Source texts of formatted documents
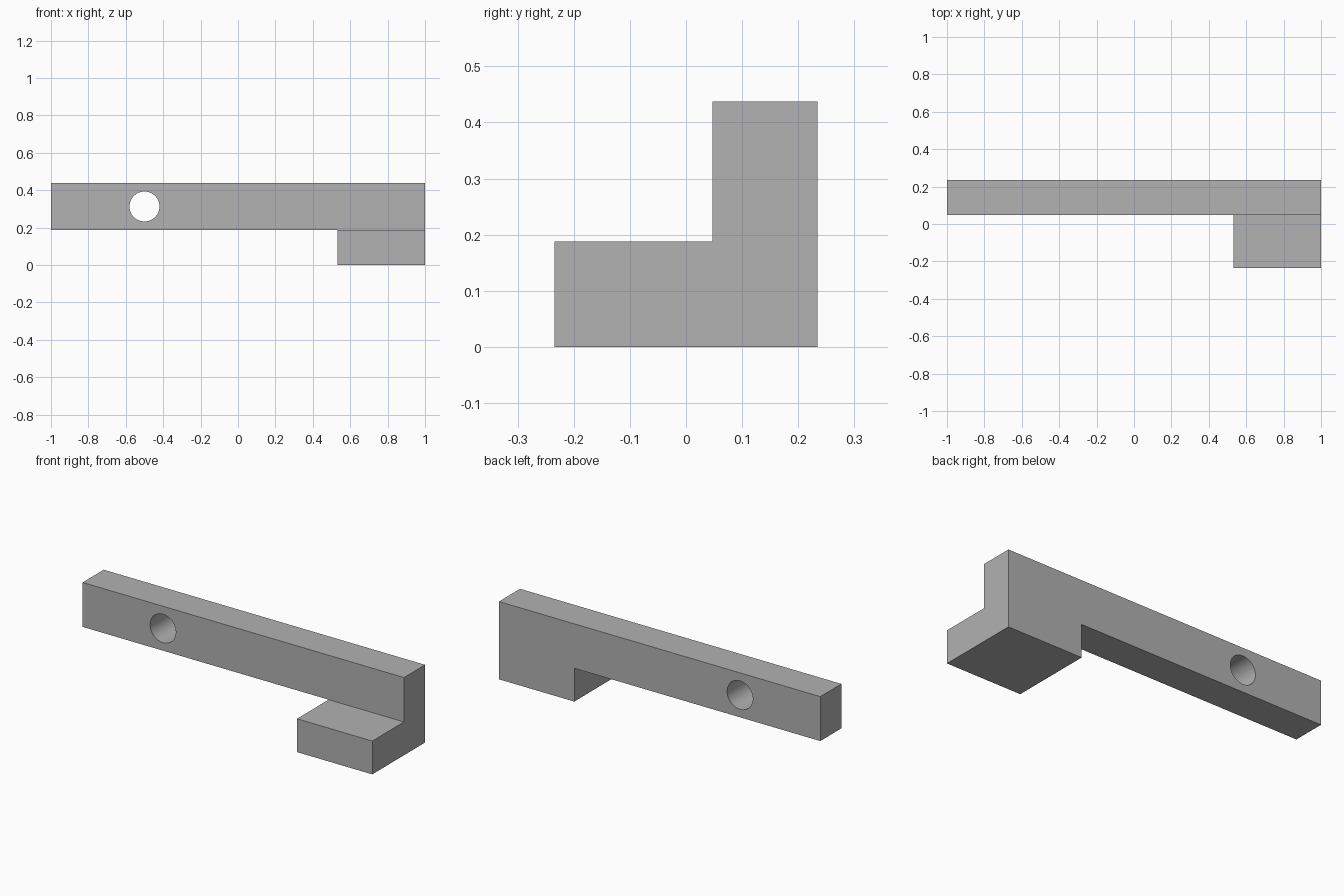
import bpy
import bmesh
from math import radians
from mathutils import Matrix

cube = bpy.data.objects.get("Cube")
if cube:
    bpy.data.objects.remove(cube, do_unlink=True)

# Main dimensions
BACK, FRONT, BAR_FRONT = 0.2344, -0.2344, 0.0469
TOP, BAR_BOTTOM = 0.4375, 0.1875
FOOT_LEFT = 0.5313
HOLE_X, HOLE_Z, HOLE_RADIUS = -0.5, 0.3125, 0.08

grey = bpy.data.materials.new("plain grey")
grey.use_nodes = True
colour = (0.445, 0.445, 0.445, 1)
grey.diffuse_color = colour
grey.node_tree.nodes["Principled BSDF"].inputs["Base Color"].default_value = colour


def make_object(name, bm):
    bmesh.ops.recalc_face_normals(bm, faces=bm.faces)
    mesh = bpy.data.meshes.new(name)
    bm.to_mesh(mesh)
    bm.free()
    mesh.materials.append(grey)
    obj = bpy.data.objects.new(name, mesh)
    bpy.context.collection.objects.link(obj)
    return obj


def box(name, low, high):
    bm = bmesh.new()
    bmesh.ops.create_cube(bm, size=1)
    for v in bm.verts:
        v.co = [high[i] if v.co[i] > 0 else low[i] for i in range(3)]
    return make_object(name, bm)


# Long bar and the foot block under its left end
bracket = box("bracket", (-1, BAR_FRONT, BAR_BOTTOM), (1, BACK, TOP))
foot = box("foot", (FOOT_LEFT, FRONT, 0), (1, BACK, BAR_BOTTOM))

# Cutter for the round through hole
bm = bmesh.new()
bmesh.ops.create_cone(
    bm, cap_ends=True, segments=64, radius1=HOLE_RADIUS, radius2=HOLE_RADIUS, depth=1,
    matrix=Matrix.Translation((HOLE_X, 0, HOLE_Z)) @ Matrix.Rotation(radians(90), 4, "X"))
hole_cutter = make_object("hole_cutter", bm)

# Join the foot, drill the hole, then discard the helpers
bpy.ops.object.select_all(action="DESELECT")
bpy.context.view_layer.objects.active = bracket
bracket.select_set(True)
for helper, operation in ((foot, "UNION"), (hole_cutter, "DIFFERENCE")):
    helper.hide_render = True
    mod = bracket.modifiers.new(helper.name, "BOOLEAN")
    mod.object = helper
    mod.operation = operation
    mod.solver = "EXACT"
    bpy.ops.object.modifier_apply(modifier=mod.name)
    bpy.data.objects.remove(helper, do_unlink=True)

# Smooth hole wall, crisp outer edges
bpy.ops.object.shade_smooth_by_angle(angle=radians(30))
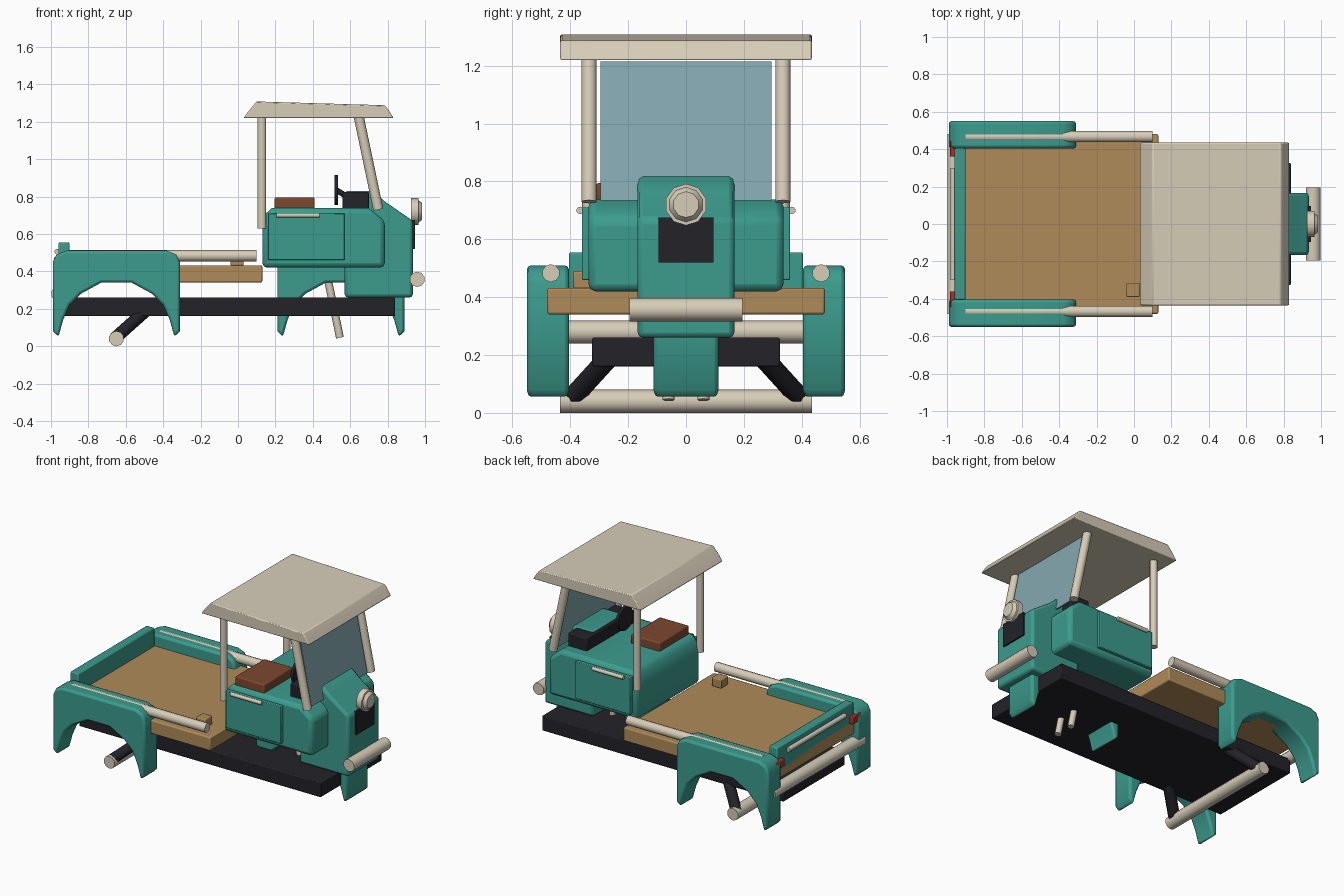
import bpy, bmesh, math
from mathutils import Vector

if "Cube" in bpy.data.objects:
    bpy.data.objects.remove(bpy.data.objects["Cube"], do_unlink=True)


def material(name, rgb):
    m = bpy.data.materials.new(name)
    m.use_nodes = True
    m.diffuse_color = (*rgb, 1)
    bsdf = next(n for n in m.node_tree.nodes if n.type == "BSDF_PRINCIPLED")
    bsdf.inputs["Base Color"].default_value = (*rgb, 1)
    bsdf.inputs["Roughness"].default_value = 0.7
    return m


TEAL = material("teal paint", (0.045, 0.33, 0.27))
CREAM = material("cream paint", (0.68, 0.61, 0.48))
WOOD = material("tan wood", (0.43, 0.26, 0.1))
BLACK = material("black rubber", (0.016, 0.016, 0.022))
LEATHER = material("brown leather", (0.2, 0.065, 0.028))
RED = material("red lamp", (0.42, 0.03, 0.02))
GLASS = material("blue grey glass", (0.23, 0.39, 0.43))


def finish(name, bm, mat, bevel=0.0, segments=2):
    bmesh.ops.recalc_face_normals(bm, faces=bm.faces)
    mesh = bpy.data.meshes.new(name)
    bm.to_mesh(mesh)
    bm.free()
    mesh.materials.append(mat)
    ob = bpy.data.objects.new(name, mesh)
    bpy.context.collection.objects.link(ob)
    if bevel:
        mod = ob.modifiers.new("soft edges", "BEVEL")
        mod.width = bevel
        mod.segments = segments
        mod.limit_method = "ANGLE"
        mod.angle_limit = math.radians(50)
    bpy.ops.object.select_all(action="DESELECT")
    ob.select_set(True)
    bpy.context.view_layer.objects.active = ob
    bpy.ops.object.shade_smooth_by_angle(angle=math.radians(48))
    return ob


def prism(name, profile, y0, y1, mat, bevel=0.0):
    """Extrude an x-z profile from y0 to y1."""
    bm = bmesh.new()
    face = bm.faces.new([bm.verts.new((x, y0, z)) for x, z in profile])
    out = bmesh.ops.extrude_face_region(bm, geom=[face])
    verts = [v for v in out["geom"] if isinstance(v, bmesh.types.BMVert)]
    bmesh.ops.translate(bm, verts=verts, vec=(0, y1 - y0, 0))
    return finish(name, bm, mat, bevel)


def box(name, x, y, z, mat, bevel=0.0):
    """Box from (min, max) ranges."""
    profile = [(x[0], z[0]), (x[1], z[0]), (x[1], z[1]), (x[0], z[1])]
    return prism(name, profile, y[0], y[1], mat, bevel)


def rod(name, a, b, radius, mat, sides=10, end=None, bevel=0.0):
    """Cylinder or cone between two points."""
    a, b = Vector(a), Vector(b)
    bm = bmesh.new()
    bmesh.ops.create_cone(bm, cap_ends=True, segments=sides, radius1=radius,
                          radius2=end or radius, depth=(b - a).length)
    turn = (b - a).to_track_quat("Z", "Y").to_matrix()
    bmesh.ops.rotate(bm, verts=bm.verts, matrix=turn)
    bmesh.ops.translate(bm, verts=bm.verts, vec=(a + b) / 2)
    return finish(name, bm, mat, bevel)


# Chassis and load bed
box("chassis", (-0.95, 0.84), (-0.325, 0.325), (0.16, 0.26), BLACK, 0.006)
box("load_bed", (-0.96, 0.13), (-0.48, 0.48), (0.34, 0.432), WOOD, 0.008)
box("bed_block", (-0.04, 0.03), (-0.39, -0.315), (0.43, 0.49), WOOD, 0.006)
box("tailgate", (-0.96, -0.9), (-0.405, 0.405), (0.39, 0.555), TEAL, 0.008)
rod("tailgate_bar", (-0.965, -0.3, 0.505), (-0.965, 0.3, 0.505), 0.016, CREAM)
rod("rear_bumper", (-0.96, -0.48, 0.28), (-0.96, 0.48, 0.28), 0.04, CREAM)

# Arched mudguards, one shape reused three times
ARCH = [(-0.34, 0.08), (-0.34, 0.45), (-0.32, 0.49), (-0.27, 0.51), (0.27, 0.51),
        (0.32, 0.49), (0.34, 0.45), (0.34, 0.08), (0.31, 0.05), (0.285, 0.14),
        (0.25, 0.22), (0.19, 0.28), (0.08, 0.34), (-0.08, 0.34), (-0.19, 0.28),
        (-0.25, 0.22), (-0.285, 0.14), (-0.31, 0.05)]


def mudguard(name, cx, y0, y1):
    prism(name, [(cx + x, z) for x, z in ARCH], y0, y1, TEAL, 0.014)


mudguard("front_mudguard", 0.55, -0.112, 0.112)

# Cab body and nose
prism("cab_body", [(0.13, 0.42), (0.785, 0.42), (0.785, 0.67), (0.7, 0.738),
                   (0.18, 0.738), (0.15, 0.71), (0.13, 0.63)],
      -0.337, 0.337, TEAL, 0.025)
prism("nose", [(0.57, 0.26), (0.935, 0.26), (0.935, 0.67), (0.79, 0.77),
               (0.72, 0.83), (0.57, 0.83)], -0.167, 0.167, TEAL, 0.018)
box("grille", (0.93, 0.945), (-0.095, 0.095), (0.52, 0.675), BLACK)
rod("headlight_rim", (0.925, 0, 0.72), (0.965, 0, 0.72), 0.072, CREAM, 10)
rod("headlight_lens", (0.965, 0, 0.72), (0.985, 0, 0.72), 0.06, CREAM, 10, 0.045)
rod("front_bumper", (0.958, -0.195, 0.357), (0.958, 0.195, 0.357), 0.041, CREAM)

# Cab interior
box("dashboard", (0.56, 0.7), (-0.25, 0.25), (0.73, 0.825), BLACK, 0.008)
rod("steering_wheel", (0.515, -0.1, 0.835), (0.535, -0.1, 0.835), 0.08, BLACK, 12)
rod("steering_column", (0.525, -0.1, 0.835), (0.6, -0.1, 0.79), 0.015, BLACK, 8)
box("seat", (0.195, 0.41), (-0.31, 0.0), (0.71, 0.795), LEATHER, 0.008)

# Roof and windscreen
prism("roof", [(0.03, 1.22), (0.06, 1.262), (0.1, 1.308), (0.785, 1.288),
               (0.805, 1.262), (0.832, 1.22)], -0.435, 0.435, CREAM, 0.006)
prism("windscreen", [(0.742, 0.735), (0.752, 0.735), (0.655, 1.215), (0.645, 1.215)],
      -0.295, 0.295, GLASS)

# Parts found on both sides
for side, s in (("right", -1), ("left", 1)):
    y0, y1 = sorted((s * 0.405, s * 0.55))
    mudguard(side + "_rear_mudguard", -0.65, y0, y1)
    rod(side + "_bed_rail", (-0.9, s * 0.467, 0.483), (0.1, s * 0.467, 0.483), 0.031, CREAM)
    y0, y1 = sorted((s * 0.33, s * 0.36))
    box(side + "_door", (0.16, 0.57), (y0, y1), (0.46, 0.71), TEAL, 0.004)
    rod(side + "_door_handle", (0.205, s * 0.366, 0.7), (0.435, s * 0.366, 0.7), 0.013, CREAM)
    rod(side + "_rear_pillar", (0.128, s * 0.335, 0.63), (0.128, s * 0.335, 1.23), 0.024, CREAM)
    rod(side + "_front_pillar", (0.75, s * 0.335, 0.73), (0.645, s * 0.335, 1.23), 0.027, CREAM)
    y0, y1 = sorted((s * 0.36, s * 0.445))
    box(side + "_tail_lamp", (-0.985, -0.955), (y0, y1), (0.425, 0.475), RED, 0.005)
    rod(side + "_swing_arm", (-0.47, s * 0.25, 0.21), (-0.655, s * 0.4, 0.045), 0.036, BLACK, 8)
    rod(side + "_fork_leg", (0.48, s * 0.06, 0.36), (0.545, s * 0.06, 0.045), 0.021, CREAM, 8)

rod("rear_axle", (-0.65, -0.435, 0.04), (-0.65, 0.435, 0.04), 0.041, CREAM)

**Problem requirements:** How many of the lines in the records include the word "radians"? Only the number should be given.

**Your response:** 5